I know that when they ask this they are thinking about before I started on my food plan, but what does that mean?

I’m going to see a doctor next week that I haven’t seen before my 2/2013 operation.  I know she will be pleased that I’ve lost weight, but she won’t know how much because since I last saw her I gained about 40 pounds and then lost over 70. In her eyes, I’ve lost about 30 lbs, but that is just a tiny part of the picture.

And then in September, I’m going to a high school reunion. Now that’s a funny one. I’m about 15 lbs heavier than I was when I graduated high school. I’m about 30 lbs less than my 10 year reunion. About 30 lbs heavier than my 20 year reunion. About 15 lbs less than my 25 reunion. You know what is funny and sad: That I remember my approximate weight for each reunion. What a waste of brain cells. So are people going to look at me and think “Wow, she got fat” or “Wow, she got fit?” I guess it depends on what version of me they remember. Actually, chances are they are going to be thinking about themselves and if they look fat, or bald, or old, or whatever.

My before pic. Yes, rocking' the double chin, but I make it look good.

My before pic. Yes, rocking’ the double chin, but I make it look good.

My after shot is actually a projection. I'm not there yet, but someday...

My after shot is actually a projection. I’m not there yet, but someday…










If you think nailing down a before is hard, how will I ever come up with an after? Obviously I would like to freeze time at that most perfect moment of fitness, when I’m at my lowest weight, but my best strength. How will I know when I get there? And what about the minute after that? And the day after that? And the month or year after that? I’ve lost over 100 lbs before. It didn’t make me happier. It didn’t last.

Here’s the thing: There is no after. There is no before. There is only now. I can only change the decisions I’m making now. Do I run or not? Do I make sure I eat my breakfast or not? Do I have popcorn and beer for dinner or not? (It’s a thing, really)

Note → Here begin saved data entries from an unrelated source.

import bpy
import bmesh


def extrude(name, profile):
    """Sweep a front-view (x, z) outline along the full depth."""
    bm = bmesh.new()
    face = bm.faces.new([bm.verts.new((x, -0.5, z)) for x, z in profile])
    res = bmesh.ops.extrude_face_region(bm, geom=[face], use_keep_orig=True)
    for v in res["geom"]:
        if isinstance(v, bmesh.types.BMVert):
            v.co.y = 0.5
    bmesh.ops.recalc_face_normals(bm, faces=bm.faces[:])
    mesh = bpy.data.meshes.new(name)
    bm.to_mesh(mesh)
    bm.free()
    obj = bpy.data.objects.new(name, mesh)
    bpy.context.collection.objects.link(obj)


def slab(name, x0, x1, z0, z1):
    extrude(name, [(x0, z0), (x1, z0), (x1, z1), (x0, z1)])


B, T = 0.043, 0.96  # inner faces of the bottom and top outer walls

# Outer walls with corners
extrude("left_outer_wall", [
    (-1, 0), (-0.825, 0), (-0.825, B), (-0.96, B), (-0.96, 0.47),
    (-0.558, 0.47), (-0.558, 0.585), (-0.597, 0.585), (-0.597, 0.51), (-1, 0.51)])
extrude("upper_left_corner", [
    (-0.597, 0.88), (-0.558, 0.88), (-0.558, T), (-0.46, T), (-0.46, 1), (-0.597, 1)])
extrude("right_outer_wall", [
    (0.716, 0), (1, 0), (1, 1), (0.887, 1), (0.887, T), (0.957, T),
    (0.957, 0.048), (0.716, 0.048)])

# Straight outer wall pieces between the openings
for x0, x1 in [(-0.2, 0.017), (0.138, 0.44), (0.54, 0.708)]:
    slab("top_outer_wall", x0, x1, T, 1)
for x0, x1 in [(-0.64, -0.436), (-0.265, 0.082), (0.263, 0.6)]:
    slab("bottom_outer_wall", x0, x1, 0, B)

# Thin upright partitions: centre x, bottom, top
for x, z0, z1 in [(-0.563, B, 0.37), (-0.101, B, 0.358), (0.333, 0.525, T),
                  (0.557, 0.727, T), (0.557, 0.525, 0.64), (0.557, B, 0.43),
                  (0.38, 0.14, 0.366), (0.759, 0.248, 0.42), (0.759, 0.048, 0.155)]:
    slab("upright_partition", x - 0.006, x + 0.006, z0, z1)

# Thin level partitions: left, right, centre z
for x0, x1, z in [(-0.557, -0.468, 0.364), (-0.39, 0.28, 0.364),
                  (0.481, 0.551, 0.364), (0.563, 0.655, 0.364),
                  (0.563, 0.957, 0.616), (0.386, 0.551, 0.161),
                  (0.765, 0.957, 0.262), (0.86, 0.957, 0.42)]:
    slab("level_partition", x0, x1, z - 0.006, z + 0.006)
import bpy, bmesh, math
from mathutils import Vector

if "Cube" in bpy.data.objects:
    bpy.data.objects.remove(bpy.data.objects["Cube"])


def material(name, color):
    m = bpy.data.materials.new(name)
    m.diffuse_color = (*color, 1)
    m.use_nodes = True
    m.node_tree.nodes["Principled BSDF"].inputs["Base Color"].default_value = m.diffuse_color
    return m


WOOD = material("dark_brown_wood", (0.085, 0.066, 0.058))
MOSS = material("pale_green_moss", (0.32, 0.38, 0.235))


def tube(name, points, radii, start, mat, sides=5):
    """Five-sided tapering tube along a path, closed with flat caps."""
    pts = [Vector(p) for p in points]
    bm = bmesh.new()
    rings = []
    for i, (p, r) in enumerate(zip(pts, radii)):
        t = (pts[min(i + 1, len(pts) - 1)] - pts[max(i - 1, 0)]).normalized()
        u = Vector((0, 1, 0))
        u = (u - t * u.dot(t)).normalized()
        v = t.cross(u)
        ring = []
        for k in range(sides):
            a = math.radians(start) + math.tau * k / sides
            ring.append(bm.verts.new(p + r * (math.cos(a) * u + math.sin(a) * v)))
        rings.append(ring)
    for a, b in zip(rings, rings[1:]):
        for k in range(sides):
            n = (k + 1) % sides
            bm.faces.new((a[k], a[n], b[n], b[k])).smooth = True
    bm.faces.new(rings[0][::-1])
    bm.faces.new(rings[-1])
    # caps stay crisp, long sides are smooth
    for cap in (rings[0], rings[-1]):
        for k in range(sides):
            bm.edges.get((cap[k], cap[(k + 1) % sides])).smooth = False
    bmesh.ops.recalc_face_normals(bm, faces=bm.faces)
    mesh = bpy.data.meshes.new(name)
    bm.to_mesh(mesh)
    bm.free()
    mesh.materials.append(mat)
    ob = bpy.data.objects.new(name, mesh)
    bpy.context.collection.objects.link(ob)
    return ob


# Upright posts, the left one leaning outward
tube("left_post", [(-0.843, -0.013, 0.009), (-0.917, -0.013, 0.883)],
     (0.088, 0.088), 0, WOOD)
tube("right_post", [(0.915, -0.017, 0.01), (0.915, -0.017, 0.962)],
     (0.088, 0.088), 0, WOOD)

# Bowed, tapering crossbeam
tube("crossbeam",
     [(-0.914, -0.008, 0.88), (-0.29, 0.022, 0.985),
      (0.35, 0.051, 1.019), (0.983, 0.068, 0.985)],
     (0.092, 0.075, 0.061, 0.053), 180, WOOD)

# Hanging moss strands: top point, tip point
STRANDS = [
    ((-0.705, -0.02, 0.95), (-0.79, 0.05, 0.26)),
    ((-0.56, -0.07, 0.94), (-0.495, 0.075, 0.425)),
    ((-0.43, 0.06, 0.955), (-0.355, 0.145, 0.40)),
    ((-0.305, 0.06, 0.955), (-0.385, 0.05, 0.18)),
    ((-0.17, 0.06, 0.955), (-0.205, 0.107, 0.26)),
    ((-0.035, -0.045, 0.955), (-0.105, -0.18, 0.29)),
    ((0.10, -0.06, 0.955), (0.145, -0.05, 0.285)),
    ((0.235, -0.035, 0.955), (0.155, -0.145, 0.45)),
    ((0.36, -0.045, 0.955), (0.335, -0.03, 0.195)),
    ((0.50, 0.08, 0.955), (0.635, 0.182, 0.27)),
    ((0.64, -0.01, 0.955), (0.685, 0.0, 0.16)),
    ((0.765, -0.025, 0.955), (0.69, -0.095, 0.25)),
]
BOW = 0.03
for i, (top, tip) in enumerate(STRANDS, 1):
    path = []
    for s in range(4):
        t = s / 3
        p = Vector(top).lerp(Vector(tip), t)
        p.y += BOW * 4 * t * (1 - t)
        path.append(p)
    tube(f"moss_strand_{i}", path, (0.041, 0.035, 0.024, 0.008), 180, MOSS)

I can’t change what I did or didn’t do yesterday. That is done. I can only plan for what I want to do or not do tomorrow, but until tomorrow is now, I can’t know if I stuck to my plan or not. The only thing I can change is right now. This minute. Today.